Stored data entries
------------------------------------------------
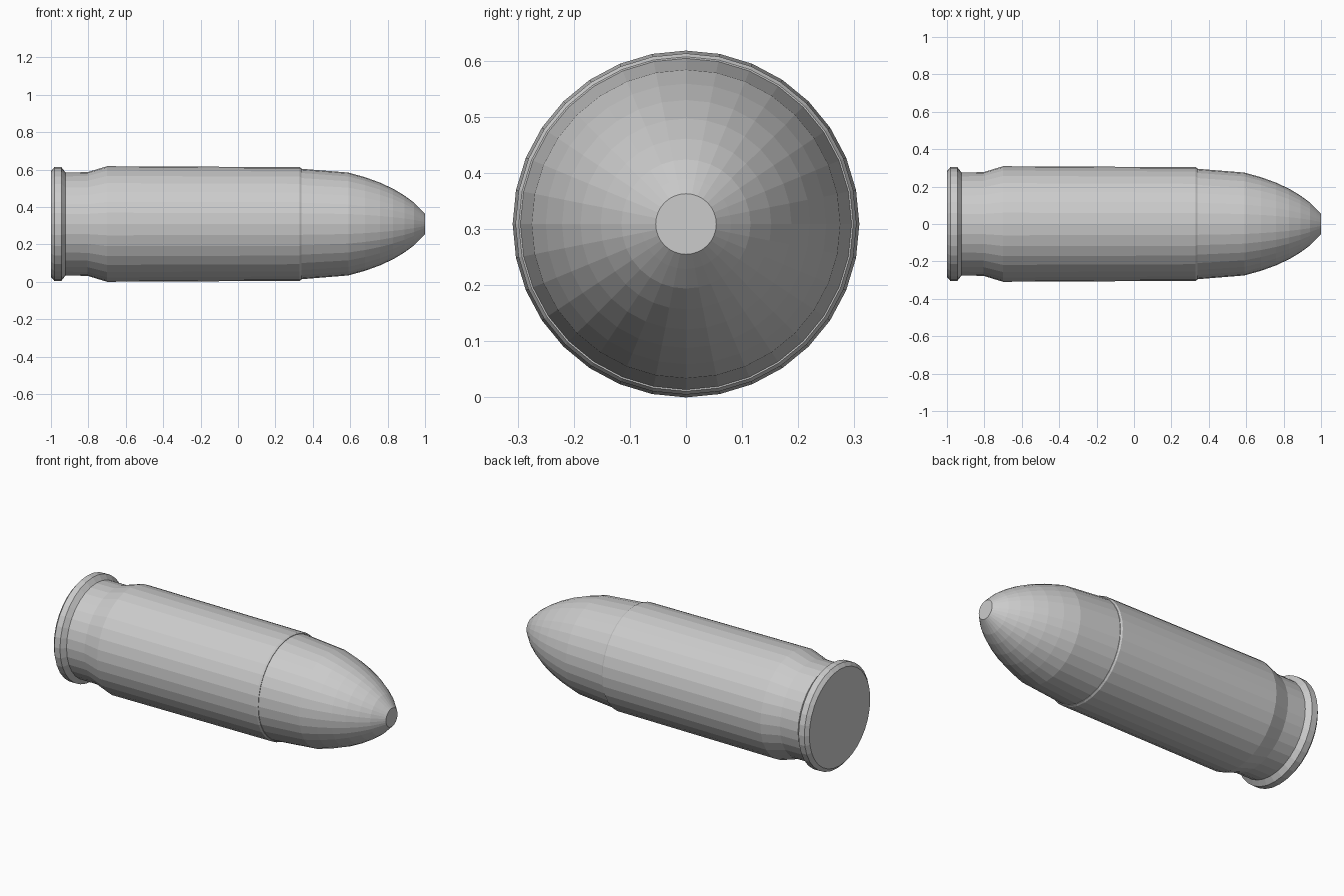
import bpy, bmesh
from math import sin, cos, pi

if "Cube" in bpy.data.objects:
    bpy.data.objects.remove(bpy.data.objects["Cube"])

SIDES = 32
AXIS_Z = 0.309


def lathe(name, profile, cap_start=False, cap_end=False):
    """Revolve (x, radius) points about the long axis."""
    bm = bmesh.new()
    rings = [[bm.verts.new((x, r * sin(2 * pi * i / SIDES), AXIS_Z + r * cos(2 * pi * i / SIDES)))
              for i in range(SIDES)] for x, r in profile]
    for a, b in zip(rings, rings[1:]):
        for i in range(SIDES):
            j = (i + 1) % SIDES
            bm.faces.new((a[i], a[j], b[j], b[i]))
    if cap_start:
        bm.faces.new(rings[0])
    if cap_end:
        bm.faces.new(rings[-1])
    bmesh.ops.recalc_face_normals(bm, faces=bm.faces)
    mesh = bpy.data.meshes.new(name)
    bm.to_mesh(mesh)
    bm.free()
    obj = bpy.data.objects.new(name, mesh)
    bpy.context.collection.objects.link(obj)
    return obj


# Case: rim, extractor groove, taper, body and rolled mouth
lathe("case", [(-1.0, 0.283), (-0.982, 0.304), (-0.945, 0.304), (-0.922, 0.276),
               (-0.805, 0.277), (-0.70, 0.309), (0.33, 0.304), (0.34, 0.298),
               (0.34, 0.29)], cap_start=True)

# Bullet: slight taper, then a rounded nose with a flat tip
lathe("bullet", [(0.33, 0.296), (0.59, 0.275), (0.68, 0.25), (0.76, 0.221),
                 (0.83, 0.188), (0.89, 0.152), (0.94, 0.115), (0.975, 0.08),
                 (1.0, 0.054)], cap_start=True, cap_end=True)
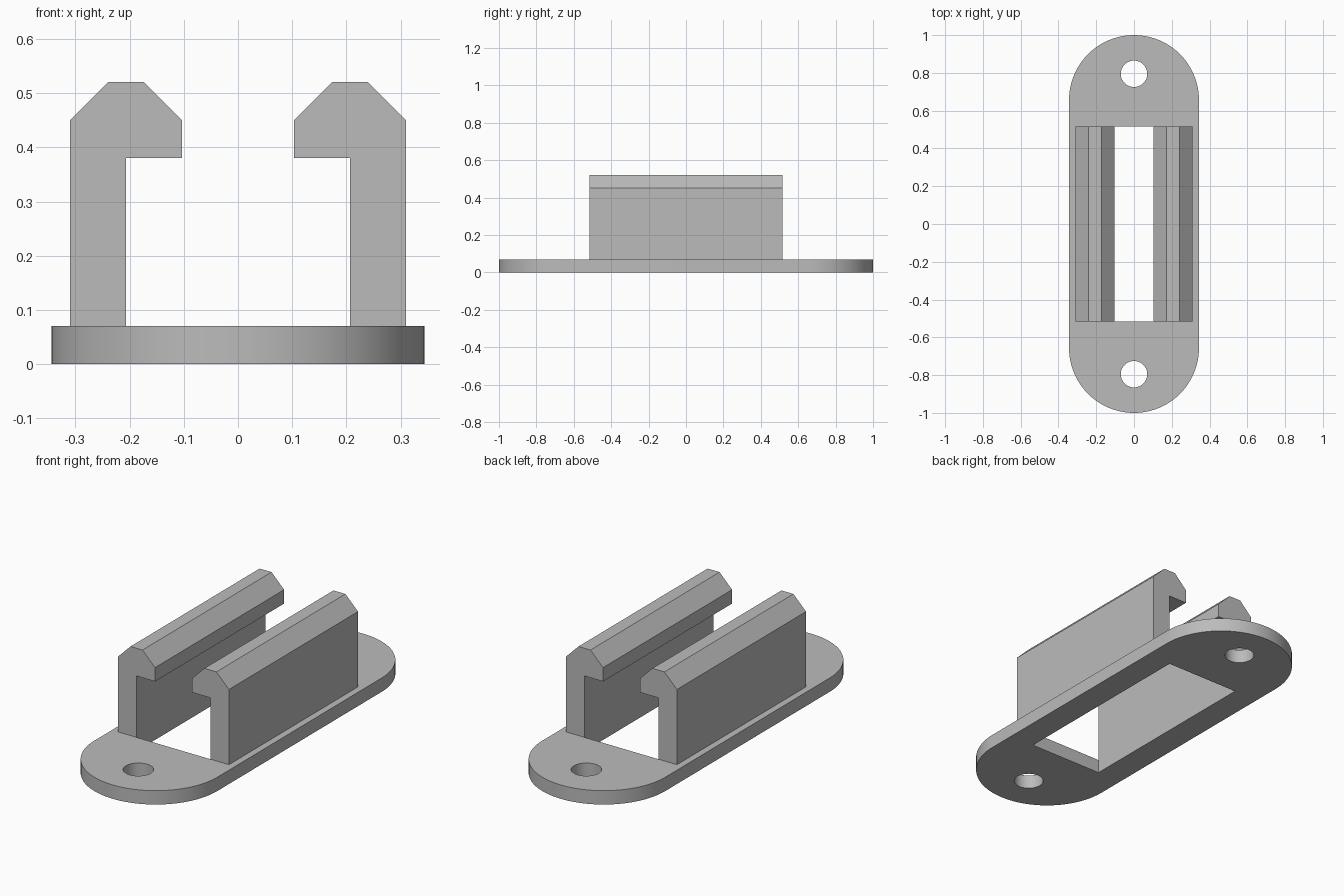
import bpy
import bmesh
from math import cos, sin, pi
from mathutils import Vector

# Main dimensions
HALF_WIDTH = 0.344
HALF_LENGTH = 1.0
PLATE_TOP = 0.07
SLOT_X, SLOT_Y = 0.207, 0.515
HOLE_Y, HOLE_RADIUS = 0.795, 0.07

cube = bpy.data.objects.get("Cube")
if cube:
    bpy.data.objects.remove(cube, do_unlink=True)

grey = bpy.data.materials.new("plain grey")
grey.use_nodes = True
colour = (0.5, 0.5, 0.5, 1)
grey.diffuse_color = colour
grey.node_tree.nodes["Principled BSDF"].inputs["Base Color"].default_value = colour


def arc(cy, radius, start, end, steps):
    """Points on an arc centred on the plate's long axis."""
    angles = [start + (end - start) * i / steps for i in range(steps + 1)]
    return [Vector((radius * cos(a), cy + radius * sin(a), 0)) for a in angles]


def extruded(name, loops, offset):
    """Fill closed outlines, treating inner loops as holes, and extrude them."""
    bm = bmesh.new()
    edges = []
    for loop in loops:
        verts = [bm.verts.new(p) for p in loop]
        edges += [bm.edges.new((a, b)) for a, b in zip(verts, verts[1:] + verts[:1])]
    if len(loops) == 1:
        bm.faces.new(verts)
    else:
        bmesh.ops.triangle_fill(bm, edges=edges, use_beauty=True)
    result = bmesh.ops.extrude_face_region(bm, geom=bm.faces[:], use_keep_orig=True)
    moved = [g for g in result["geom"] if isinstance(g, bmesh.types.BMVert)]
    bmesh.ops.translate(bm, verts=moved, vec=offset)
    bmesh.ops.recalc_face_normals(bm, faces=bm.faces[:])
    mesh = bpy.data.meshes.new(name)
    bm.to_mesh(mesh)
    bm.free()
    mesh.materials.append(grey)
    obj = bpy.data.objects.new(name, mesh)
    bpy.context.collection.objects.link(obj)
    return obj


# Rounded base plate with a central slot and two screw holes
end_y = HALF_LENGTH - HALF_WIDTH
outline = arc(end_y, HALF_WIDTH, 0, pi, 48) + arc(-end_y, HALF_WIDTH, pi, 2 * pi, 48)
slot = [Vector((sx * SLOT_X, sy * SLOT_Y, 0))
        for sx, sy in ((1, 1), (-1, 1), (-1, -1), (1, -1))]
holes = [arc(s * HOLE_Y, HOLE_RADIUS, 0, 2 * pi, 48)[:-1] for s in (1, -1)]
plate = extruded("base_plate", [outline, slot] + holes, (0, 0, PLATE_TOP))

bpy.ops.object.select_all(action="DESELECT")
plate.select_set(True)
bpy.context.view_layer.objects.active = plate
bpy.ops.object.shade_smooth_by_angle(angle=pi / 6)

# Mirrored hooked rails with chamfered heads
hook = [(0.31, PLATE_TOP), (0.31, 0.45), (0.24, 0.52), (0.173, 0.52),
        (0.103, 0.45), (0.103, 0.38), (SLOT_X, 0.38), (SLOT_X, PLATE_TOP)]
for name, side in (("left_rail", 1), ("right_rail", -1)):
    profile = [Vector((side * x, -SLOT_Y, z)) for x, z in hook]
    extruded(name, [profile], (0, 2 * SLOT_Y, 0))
------------------------------------------------
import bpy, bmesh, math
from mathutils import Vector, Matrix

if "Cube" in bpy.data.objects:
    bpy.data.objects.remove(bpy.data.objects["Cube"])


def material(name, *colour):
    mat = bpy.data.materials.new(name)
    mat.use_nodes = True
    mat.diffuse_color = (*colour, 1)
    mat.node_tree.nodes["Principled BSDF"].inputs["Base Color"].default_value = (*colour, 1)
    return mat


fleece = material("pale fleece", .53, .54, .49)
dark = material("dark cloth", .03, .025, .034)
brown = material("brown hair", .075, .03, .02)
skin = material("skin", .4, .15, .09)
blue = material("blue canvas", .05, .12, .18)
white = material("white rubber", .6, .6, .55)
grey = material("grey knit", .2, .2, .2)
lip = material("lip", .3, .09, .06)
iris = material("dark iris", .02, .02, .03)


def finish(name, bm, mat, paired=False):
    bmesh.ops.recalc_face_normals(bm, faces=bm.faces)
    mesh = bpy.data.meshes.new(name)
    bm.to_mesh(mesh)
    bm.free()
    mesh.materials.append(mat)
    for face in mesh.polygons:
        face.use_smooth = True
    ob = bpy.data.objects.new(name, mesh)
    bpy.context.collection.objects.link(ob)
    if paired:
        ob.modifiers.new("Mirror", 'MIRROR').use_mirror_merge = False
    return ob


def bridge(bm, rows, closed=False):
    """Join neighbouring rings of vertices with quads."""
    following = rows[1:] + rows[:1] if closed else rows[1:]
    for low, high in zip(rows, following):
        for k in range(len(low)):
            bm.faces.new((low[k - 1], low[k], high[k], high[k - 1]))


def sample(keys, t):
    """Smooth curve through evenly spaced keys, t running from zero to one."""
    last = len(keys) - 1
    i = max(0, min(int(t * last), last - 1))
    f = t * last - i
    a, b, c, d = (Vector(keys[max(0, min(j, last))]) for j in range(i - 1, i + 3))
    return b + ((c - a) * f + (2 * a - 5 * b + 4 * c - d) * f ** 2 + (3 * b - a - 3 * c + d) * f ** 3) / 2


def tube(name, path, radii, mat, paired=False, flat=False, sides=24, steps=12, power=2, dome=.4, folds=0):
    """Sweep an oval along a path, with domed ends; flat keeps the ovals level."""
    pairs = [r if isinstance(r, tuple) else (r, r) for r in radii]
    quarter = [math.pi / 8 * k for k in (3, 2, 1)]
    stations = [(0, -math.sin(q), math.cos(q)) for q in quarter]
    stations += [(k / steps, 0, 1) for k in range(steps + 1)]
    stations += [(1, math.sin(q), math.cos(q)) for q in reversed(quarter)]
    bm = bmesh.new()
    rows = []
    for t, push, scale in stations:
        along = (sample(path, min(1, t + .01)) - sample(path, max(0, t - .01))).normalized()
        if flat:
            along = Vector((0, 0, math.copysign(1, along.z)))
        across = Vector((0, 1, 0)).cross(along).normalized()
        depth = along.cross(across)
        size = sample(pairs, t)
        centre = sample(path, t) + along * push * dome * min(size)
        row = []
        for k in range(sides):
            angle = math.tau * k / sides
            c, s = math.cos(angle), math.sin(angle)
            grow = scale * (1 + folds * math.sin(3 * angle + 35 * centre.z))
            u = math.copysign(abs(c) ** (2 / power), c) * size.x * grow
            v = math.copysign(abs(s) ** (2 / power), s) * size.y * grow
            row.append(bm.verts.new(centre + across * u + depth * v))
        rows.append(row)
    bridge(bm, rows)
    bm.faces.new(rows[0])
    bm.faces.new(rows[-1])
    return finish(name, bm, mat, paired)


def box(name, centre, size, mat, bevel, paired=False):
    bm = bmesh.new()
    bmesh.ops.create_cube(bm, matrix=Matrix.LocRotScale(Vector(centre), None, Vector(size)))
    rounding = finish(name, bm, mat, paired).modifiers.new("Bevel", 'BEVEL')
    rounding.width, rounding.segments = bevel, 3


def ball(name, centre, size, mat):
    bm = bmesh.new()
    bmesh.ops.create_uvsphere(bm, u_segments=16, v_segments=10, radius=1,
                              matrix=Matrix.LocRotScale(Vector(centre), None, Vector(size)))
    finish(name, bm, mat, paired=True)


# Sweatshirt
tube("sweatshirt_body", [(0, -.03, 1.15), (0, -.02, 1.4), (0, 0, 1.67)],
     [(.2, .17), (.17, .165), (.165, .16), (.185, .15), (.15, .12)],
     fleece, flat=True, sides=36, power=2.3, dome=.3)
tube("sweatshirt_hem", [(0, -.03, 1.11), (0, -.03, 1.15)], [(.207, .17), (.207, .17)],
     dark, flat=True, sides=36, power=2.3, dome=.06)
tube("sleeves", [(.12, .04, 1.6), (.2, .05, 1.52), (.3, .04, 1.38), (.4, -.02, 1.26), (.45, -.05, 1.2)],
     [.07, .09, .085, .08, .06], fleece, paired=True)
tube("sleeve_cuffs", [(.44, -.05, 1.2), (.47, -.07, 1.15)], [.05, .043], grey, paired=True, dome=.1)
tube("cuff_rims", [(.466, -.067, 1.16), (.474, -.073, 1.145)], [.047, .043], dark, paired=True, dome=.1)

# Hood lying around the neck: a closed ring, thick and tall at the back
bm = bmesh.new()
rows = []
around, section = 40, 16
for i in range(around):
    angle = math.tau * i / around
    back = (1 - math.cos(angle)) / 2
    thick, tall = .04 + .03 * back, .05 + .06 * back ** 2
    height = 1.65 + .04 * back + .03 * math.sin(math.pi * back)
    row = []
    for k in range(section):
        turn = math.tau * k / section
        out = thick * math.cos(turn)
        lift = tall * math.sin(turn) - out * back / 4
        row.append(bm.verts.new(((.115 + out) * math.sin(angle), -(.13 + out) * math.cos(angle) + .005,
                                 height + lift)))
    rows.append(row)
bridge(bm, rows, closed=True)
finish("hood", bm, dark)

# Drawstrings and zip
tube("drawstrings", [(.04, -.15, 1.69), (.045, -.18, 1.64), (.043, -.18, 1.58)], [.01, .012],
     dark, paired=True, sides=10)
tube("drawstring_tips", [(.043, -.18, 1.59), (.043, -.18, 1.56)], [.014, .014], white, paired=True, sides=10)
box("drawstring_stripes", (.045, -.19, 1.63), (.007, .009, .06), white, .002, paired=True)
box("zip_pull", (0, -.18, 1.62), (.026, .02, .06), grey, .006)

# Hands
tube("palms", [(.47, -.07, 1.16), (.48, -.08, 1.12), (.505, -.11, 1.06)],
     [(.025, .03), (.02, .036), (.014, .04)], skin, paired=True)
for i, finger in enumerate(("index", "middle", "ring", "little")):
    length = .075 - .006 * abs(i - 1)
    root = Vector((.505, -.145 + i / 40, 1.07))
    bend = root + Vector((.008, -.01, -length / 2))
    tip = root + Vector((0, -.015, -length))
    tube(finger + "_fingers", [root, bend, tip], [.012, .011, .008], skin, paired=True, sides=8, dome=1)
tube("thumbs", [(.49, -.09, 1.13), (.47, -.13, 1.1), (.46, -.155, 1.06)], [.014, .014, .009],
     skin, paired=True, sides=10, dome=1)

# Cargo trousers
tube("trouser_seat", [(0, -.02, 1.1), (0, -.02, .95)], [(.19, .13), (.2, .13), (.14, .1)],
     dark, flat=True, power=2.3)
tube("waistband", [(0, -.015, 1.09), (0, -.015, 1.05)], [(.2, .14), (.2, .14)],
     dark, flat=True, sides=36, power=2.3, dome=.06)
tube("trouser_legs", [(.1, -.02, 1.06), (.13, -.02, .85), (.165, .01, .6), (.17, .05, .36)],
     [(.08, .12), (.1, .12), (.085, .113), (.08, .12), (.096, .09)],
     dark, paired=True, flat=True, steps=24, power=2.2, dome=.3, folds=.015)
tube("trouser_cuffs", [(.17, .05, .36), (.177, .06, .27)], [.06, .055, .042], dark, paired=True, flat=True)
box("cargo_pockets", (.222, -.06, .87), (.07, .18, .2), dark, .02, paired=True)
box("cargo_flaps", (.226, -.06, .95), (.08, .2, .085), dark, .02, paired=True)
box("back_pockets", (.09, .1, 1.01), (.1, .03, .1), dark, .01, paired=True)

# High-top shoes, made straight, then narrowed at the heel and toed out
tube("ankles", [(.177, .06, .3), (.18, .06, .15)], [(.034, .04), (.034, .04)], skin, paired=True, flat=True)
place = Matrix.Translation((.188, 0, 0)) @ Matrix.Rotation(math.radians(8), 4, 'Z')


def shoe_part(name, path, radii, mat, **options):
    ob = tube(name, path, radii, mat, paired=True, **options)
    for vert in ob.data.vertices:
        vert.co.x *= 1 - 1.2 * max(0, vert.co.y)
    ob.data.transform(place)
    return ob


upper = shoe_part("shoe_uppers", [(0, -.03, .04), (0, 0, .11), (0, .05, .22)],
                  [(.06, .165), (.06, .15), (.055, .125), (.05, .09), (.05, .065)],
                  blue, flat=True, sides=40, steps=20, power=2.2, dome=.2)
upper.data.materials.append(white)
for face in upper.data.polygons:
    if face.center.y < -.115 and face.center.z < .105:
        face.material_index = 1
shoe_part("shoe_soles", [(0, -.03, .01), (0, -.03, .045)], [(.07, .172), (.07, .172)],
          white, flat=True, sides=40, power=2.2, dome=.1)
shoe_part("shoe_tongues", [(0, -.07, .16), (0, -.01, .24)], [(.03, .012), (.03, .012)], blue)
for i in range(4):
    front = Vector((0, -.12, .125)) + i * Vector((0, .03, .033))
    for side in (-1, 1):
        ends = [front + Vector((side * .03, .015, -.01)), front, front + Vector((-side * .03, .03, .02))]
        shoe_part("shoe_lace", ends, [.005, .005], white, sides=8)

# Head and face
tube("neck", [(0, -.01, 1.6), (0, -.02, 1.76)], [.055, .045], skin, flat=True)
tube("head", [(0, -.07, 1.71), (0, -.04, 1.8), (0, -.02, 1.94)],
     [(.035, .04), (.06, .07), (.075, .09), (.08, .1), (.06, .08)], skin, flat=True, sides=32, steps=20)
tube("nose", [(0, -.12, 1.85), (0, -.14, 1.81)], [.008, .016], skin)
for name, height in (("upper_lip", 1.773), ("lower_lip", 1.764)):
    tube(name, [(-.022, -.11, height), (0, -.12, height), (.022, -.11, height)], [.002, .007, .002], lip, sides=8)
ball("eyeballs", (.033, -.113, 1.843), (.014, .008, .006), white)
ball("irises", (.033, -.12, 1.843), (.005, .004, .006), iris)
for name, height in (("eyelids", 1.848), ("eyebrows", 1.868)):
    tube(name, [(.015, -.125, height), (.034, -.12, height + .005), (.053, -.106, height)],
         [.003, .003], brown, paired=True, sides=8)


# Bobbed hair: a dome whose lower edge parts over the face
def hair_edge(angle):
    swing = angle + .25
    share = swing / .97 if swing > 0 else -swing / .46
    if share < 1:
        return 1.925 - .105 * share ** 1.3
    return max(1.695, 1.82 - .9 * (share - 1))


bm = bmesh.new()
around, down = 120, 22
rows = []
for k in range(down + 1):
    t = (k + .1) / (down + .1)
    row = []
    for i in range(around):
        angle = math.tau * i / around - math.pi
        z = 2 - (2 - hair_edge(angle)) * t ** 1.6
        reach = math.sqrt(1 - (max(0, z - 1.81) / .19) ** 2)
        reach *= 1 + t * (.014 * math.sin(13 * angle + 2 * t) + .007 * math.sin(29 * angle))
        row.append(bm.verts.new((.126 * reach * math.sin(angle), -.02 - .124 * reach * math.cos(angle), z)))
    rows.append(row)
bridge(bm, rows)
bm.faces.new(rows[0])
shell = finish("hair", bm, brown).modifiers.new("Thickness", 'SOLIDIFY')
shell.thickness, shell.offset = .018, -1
------------------------------------------------
The lines above that hold "depth" are the result; show every one of them.

        depth = along.cross(across)
            row.append(bm.verts.new(centre + across * u + depth * v))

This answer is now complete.